“This project succeeded because of the people that were involved in it at the local level and because of their testimony and work during the session,” stated David “Skip” Drovdal, District 39 Representative and N.D. Speaker of the House. “Many thought that this was ‘mission impossible,’ but we persevered through all the committee and subcommittee hearings. What really sold this legislation is that it provides for long-term economic development for western North Dakota. And with a good water supply, we’ll always have economic development.”
Watford City Mayor Brent Sanford perhaps best summed up the feelings of local communities who will have a reliable source of water in the future.
“This is something that we will be able to look back on, and say that a great thing came out of this session for all of western North Dakota.”
Sanford, along with Gene Veeder, McKenzie County Economic Development executive director, and Denton Zubke, McKenzie County Water Resource District chairman, were just three of the many local citizens who worked closely with legislators to help secure passage of HB 1206.
“What we are able to celebrate here today is the way northwest North Dakota came together and communicated their needs to us and the rest of the state,” stated Dalrymple. “The people of the state came to know that you had exceptional needs and they supported you.”

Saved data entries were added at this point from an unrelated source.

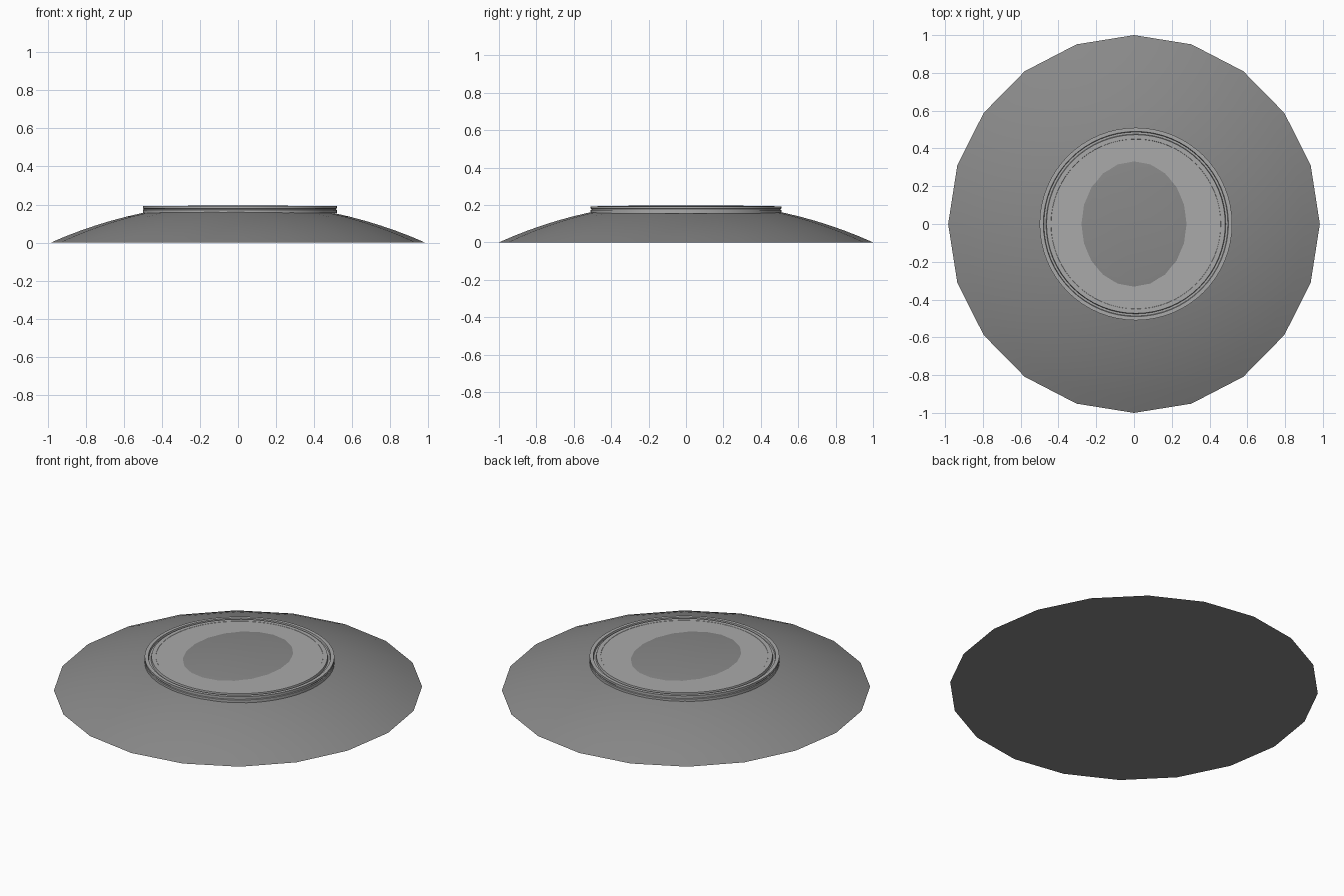
import bpy, bmesh
from math import sin, cos, sqrt, tau

if "Cube" in bpy.data.objects:
    bpy.data.objects.remove(bpy.data.objects["Cube"])


def lathe(name, rings, sides, grey, centre=(0, 0), cap_start=False, cap_end=False, angle=0.5):
    """Skin a stack of (x radius, y radius, z) rings."""
    bm = bmesh.new()
    loops = []
    for rx, ry, z in rings:
        loops.append([bm.verts.new((centre[0] + rx * cos(tau * i / sides),
                                    centre[1] + ry * sin(tau * i / sides), z))
                      for i in range(sides)])
    for a, b in zip(loops, loops[1:]):
        for i in range(sides):
            j = (i + 1) % sides
            bm.faces.new((a[i], a[j], b[j], b[i]))
    if cap_start:
        bm.faces.new(loops[0][::-1])
    if cap_end:
        bm.faces.new(loops[-1])
    bm.normal_update()
    mesh = bpy.data.meshes.new(name)
    bm.to_mesh(mesh)
    bm.free()
    ob = bpy.data.objects.new(name, mesh)
    bpy.context.collection.objects.link(ob)
    mat = bpy.data.materials.new(name + "_grey")
    mat.diffuse_color = (grey, grey, grey, 1)
    mat.use_nodes = True
    mat.node_tree.nodes["Principled BSDF"].inputs["Base Color"].default_value = mat.diffuse_color
    mesh.materials.append(mat)
    bpy.ops.object.select_all(action='DESELECT')
    ob.select_set(True)
    bpy.context.view_layer.objects.active = ob
    bpy.ops.object.shade_smooth_by_angle(angle=angle)
    return ob


# Shallow domed body: spherical cap, 20 sides, slightly narrower in x, flat top
height = 0.215
R = (1 + height ** 2) / (2 * height)
rings = []
steps = 9
for k in range(steps + 1):
    ry = 1 - (1 - 0.305) * k / steps
    z = sqrt(R * R - ry * ry) - (R - height)
    rings.append((sqrt(ry * ry - 0.032), ry, z))
lathe("domed_body", rings, 20, 0.25, cap_start=True, cap_end=True, angle=0.3)

# Round lid with a grooved rim wall, a narrow top groove and a faint inner step
profile = [(0.47, 0.155), (0.51, 0.155), (0.51, 0.172), (0.505, 0.174),
           (0.505, 0.178), (0.51, 0.180), (0.51, 0.192), (0.49, 0.192),
           (0.487, 0.180), (0.476, 0.180), (0.473, 0.193), (0.45, 0.193),
           (0.449, 0.192)]
lathe("lid", [(r, r, z) for r, z in profile], 64, 0.4, centre=(0.01, 0), cap_end=True)
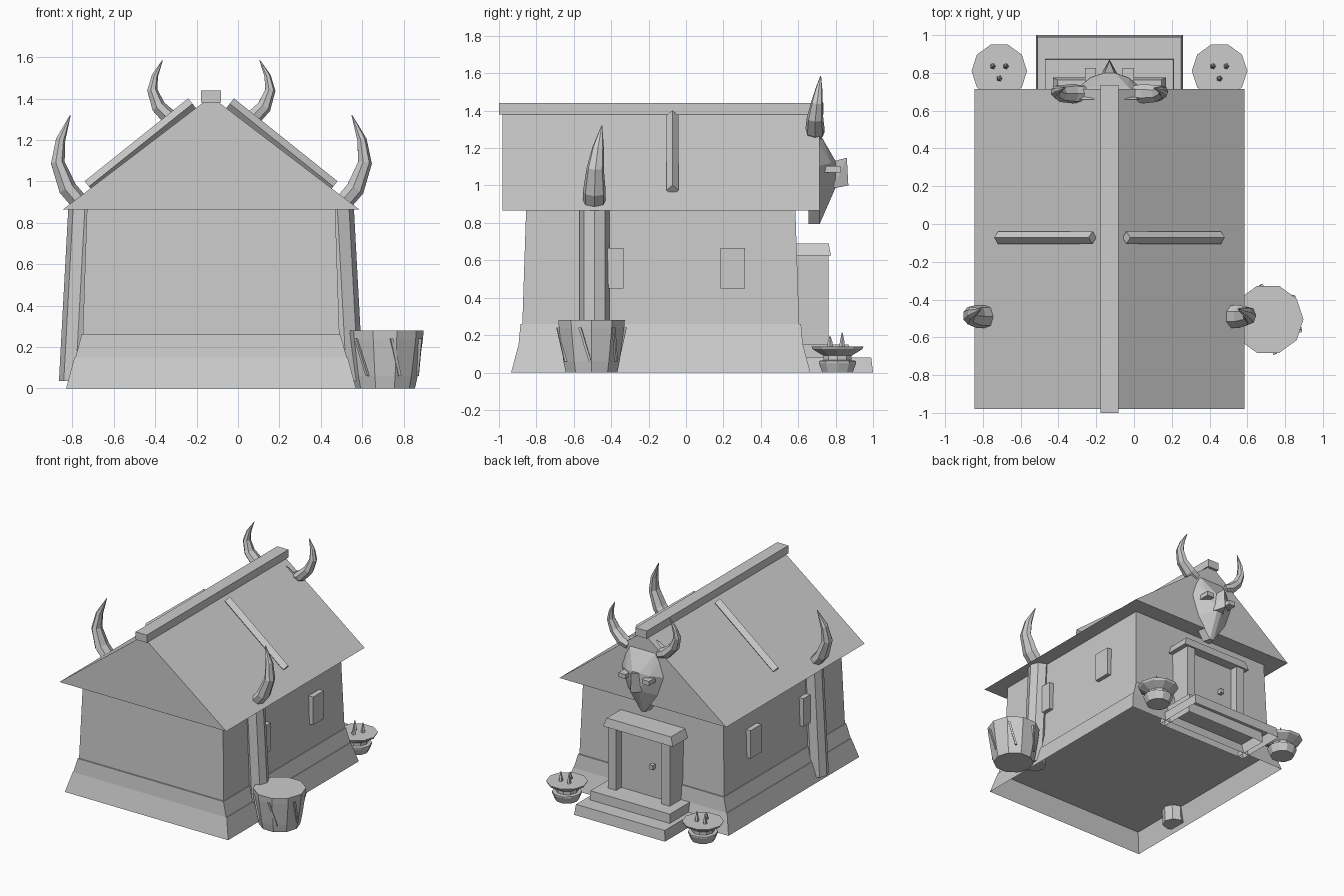
import bpy, bmesh, math
from mathutils import Vector, Matrix

if "Cube" in bpy.data.objects:
    bpy.data.objects.remove(bpy.data.objects["Cube"])

MID = -0.13  # centre line of the house
SIDES = ((1, "left"), (-1, "right"))

stone = bpy.data.materials.new("plain_grey")
stone.use_nodes = True
GREY = (0.6, 0.6, 0.6, 1)
stone.diffuse_color = GREY
stone.node_tree.nodes["Principled BSDF"].inputs["Base Color"].default_value = GREY


def finish(name, bm):
    bmesh.ops.recalc_face_normals(bm, faces=bm.faces)
    mesh = bpy.data.meshes.new(name)
    bm.to_mesh(mesh)
    bm.free()
    mesh.materials.append(stone)
    obj = bpy.data.objects.new(name, mesh)
    bpy.context.scene.collection.objects.link(obj)
    return obj


def loft(name, rings, cap_start=True, cap_end=True):
    """Skin a series of equal-length point rings."""
    bm = bmesh.new()
    loops = [[bm.verts.new(p) for p in ring] for ring in rings]
    n = len(loops[0])
    for a, b in zip(loops, loops[1:]):
        for i in range(n):
            j = (i + 1) % n
            bm.faces.new((a[i], a[j], b[j], b[i]))
    if cap_start:
        bm.faces.new(loops[0][::-1])
    if cap_end:
        bm.faces.new(loops[-1])
    return finish(name, bm)


def rect(cx, hx, y0, y1, z):
    return [(cx - hx, y0, z), (cx + hx, y0, z), (cx + hx, y1, z), (cx - hx, y1, z)]


def block(name, cx, hx, y0, y1, z0, z1, inset=0.0, inset_y=None, open_base=False):
    """Box whose top may be inset from its base."""
    iy = inset if inset_y is None else inset_y
    return loft(name, [rect(cx, hx, y0, y1, z0),
                       rect(cx, hx - inset, y0 + iy, y1 - iy, z1)], not open_base)


def turned(name, centre, profile, sides=10, cap_start=True):
    """Lathe a (radius, height) profile."""
    cx, cy = centre
    turn = 2 * math.pi / sides
    rings = [[(cx + r * math.cos(i * turn), cy + r * math.sin(i * turn), z)
              for i in range(sides)] for r, z in profile]
    return loft(name, rings, cap_start)


def tube(name, path, sides=6, spin=0.0, stretch=1.0):
    """Tapered tube through (x, y, z, radius) points, stretched along y."""
    pts = [Vector(p[:3]) for p in path]
    rings = []
    for i, p in enumerate(pts):
        t = (pts[min(i + 1, len(pts) - 1)] - pts[max(i - 1, 0)]).normalized()
        v = Vector((0, 1, 0))
        v = (v - t * v.dot(t)).normalized()
        u = v.cross(t)
        ring = []
        for k in range(sides):
            a = spin + 2 * math.pi * k / sides
            ring.append(p + path[i][3] * (u * math.cos(a) + v * stretch * math.sin(a)))
        rings.append(ring)
    return loft(name, rings)


def hull(name, points):
    bm = bmesh.new()
    for p in points:
        bm.verts.new(p)
    out = bmesh.ops.convex_hull(bm, input=bm.verts)
    loose = {v for v in out["geom_interior"] if isinstance(v, bmesh.types.BMVert)}
    bmesh.ops.delete(bm, geom=list(loose), context="VERTS")
    return finish(name, bm)


def mirrored(points):
    """Points given by offset from the centre line, on both sides."""
    return [(MID + s * x, y, z) for x, y, z in points for s in (1, -1)]


# Foundation, walls and roof
block("foundation", MID, 0.70, -0.935, 0.665, 0, 0.15, 0.04, open_base=True)
block("plinth", MID, 0.655, -0.895, 0.625, 0.15, 0.26, 0.03, 0.01)
block("walls", MID, 0.62, -0.875, 0.605, 0.26, 0.865, 0.02)
EAVE, APEX, HALF = 0.865, 1.41, 0.715
loft("roof", [[(MID - HALF, y, EAVE), (MID + HALF, y, EAVE), (MID, y, APEX)]
              for y in (-0.98, 0.715)])
block("ridge_beam", MID, 0.048, -1.0, 0.735, 1.38, 1.44)

# Roof battens, leaning posts, post horns and windows on both sides
for s, side in SIDES:
    tube(side + "_roof_batten", [(MID + s * 0.59, -0.072, 0.975, 0.033),
                                 (MID + s * 0.09, -0.072, 1.375, 0.033)], 4)
    turn = math.pi / 4
    loft(side + "_post", [[(MID + s * cx + 0.08 * math.cos(k * turn),
                            -0.49 + 0.08 * math.sin(k * turn), z) for k in range(8)]
                          for cx, z in ((0.655, 0.035), (0.61, 0.868))])
    horn = [(0.635, -0.49, 0.895, 0.045), (0.695, -0.49, 0.965, 0.046),
            (0.742, -0.485, 1.09, 0.035), (0.728, -0.47, 1.2, 0.024),
            (0.68, -0.45, 1.32, 0.002)]
    tube(side + "_post_horn", [(MID + s * x, *rest) for x, *rest in horn], 7, 0, 1.35)
    for y, place in ((0.25, "rear"), (-0.40, "front")):
        block(side + "_" + place + "_window", MID + s * 0.61, 0.035,
              y - 0.066, y + 0.066, 0.45, 0.667)

# Entrance: steps, door, frame and knob
block("lower_step", MID, 0.39, 0.6, 1.0, 0, 0.08, 0.01, open_base=True)
block("upper_step", MID, 0.345, 0.6, 0.875, 0.0, 0.15, 0.005, open_base=True)
block("door", MID, 0.2, 0.58, 0.70, 0.15, 0.63)
block("door_knob", MID - 0.085, 0.014, 0.69, 0.735, 0.375, 0.41)
for s, side in SIDES:
    block(side + "_door_post", MID + s * 0.23, 0.035, 0.58, 0.762, 0.15, 0.63)
block("door_lintel", MID, 0.30, 0.57, 0.775, 0.625, 0.69, 0.025, 0.012)

# Horned skull over the door
hull("skull", mirrored([
    (0.09, 0.66, 1.35), (0.18, 0.66, 1.30), (0.21, 0.69, 1.10), (0.21, 0.66, 1.05),
    (0.13, 0.71, 0.95), (0.03, 0.655, 0.795), (0.015, 0.715, 0.795),
    (0.02, 0.805, 1.0), (0.03, 0.80, 1.13), (0.10, 0.775, 1.12), (0.10, 0.725, 1.26)]))
hull("skull_nose", mirrored([
    (0.03, 0.79, 1.13), (0.002, 0.86, 1.148), (0.045, 0.79, 0.99),
    (0.002, 0.868, 1.0), (0.03, 0.815, 0.99)]))
for s, side in SIDES:
    block(side + "_skull_eye", MID + s * 0.1, 0.03, 0.74, 0.825, 1.07, 1.105)
    horn = [(0.13, 0.69, 1.27, 0.035), (0.19, 0.69, 1.295, 0.042),
            (0.255, 0.69, 1.36, 0.036), (0.285, 0.70, 1.44, 0.026),
            (0.272, 0.71, 1.51, 0.016), (0.235, 0.72, 1.585, 0.002)]
    tube(side + "_skull_horn", [(MID + s * x, *rest) for x, *rest in horn], 7, 0, 1.25)

# Candle dishes by the entrance
for s, side in SIDES:
    cx, cy = MID + s * 0.583, 0.81
    turned(side + "_dish", (cx, cy), [
        (0.085, 0), (0.105, 0.05), (0.105, 0.062), (0.08, 0.066), (0.08, 0.09),
        (0.14, 0.125), (0.147, 0.14)])
    for k, (dx, dy, top) in enumerate(((-0.035, 0.025, 0.215), (0.035, 0.025, 0.215),
                                       (0, -0.04, 0.195))):
        turned(side + "_candle_%d" % (k + 1), (cx + dx, cy + dy),
               [(0.016, 0.138), (0.012, 0.17), (0.002, top)], 5)

# Barrel with slanted strips
BX, BY = 0.71, -0.505
turned("barrel", (BX, BY), [(0.145, 0), (0.158, 0.06), (0.183, 0.235), (0.187, 0.28)])
for k in range(6):
    a = math.radians(60 * k - 12)
    spin = Matrix.Rotation(a, 4, "Z")
    ring = []
    for r, t, z in ((0.155, 0.025, 0.06), (0.182, -0.025, 0.24)):
        ring.append([Vector((BX, BY, z)) + spin @ Vector((r + dr, t + dt, 0))
                     for dr, dt in ((-0.02, -0.007), (0.006, -0.007),
                                    (0.006, 0.007), (-0.02, 0.007))])
    loft("barrel_strip_%d" % (k + 1), ring)
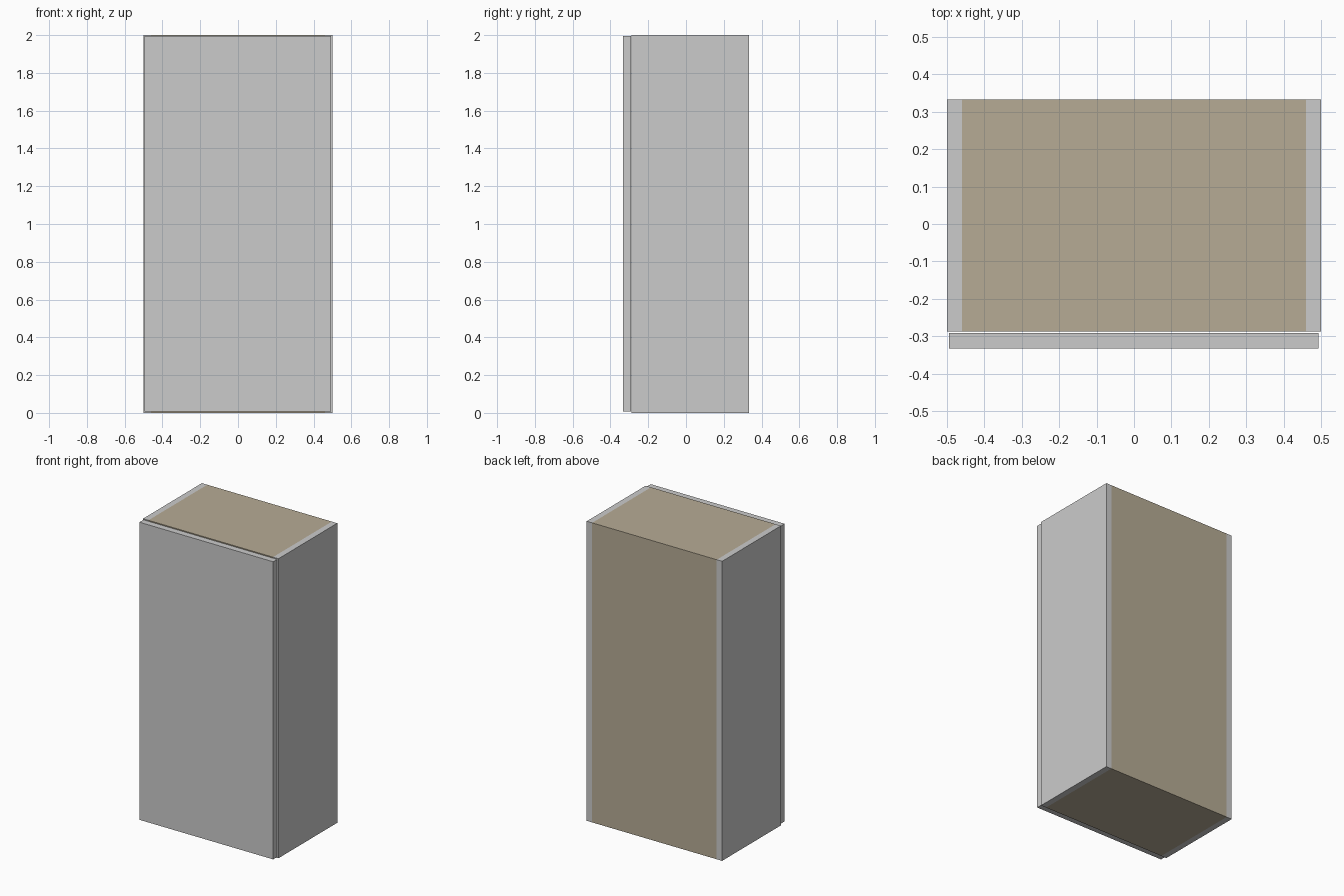
import bpy
import bmesh
from mathutils import Vector

if "Cube" in bpy.data.objects:
    bpy.data.objects.remove(bpy.data.objects["Cube"])

W, H = 0.5, 2.0            # half width, height
FRONT, BACK = -0.288, 0.333  # carcass depth range
T = 0.04                   # board thickness


def box(name, lo, hi, open_sides=()):
    """Axis-aligned box from corner to corner, minus faces whose normal is listed."""
    lo, hi = Vector(lo), Vector(hi)
    bm = bmesh.new()
    bmesh.ops.create_cube(bm, size=1)
    bmesh.ops.scale(bm, vec=hi - lo, verts=bm.verts)
    bmesh.ops.translate(bm, vec=(lo + hi) / 2, verts=bm.verts)
    bm.normal_update()
    drop = [f for f in bm.faces if any(f.normal.dot(Vector(n)) > 0.9 for n in open_sides)]
    if drop:
        bmesh.ops.delete(bm, geom=drop, context='FACES')
    mesh = bpy.data.meshes.new(name)
    bm.to_mesh(mesh)
    bm.free()
    obj = bpy.data.objects.new(name, mesh)
    bpy.context.collection.objects.link(obj)
    return obj


wood = bpy.data.materials.new("beige_board")
wood.diffuse_color = (0.47, 0.41, 0.30, 1)
wood.use_nodes = True
wood.node_tree.nodes["Principled BSDF"].inputs["Base Color"].default_value = wood.diffuse_color

# Top, back and bottom boards as one folded shell, thickened inward
carcass = box("carcass", (-W + T, FRONT, 0), (W - T, BACK, H),
              open_sides=[(0, -1, 0), (1, 0, 0), (-1, 0, 0)])
carcass.data.materials.append(wood)
solid = carcass.modifiers.new("board_thickness", 'SOLIDIFY')
solid.thickness = T
solid.offset = -1
solid.use_even_offset = True

# Side panels
for name, s in (("left_side_panel", -1), ("right_side_panel", 1)):
    xs = sorted((s * W, s * (W - T)))
    box(name, (xs[0], FRONT, 0), (xs[1], BACK, H))

# Door, slightly smaller than the carcass with a fine gap behind it
box("door", (-0.495, -0.333, 0.008), (0.493, -0.291, 1.995))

Regional communities and water districts that were sponsoring the project included the City of Williston, the Williams Rural Water District, the McKenzie County Rural Water District, the Burke-Divide-Williams Water System Association and the Ray and Tioga Rural Water District. The water supply system will benefit the communities of Williston, Watford City, Ray, Tioga, Stanley, Crosby, Grenora and Wildrose.